|historic = aqueduct|
|A historic structure to convey water|
|Used on these elements|
|Status: in use|
|Tools for this tag|
An aqueduct is a structure for conveying water over a distance, typically using bridges to cross valleys and ravines. This tag doesn't require the aqueduct to be still working, it can also be applied to ruins and fragments.
Modern pipelines and canals are sometimes also called aqueducts, but this tag only deals with historic aqueducts. Unlike modern aqueducts they are still referred to as aqueducts even if there are only fragments left and they can't serve their original purpose.
How to map
Tags to use in combination
Other properties might be (if you know them, tag them):
- historic:civilization=* for the culture that originally constructed the aqueduct, e.g. ancient_roman
- start_date=* for the time when the aqueduct started to work
- bridge=aqueduct for parts of a functional aqueduct that are bridges (note that not all historic aqueducts are bridgelike structures, and not for all their way).
- ele=* if you know the elevation of distinct points of the aqueduct (level of the water / where once the water was) you can tag them like this
- ruins=yes if it is ruined
- wikipedia=* a link to Wikipedia's article about the feature
In some cases you might want to add
- tourism=attraction if the aqueduct is a tourist attraction.
- heritage=* if aqueduct is registered by an official heritage organisation.
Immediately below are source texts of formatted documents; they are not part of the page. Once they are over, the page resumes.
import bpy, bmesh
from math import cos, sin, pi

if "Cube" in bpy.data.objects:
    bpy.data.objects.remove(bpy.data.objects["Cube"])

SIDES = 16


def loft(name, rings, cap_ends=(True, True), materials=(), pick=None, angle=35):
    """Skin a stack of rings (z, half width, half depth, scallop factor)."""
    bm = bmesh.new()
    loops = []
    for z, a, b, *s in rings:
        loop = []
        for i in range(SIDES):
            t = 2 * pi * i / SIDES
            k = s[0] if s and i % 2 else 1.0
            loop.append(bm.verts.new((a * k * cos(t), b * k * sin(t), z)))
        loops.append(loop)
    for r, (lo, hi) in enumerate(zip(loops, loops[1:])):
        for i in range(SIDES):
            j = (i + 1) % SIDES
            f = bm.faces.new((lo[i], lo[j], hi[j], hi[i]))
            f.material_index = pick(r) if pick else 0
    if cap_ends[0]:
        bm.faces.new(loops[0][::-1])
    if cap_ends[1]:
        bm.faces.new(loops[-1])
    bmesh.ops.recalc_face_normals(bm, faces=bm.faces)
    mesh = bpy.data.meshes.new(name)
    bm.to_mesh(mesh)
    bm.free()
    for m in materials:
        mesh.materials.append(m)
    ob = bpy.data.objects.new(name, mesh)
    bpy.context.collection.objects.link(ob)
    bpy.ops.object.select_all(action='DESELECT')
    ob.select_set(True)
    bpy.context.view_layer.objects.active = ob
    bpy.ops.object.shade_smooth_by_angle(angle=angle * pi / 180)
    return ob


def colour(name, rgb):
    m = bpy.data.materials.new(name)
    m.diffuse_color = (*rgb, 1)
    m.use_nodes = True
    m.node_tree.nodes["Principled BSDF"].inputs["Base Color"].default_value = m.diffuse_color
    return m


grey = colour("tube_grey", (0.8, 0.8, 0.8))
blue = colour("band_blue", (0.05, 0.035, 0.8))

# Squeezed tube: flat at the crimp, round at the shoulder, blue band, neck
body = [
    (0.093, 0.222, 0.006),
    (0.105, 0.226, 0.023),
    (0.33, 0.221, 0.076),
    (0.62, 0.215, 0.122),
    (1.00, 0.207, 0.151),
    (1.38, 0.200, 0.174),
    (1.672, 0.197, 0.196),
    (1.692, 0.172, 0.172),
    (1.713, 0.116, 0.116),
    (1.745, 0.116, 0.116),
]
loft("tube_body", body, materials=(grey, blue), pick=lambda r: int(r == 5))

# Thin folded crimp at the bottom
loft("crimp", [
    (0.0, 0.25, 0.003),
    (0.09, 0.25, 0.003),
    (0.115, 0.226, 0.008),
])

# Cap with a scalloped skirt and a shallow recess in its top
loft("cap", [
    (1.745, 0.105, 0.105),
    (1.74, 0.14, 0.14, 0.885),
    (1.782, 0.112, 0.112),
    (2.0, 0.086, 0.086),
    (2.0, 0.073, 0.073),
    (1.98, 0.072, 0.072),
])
Aqueducts generally tend to be long. Nowadays many of them are not entirely preserved, but you will find fragments. It is suggested to use a relation (to be defined) to join all aqueduct parts that once were continuous into one object, even if now they don't form a continuity.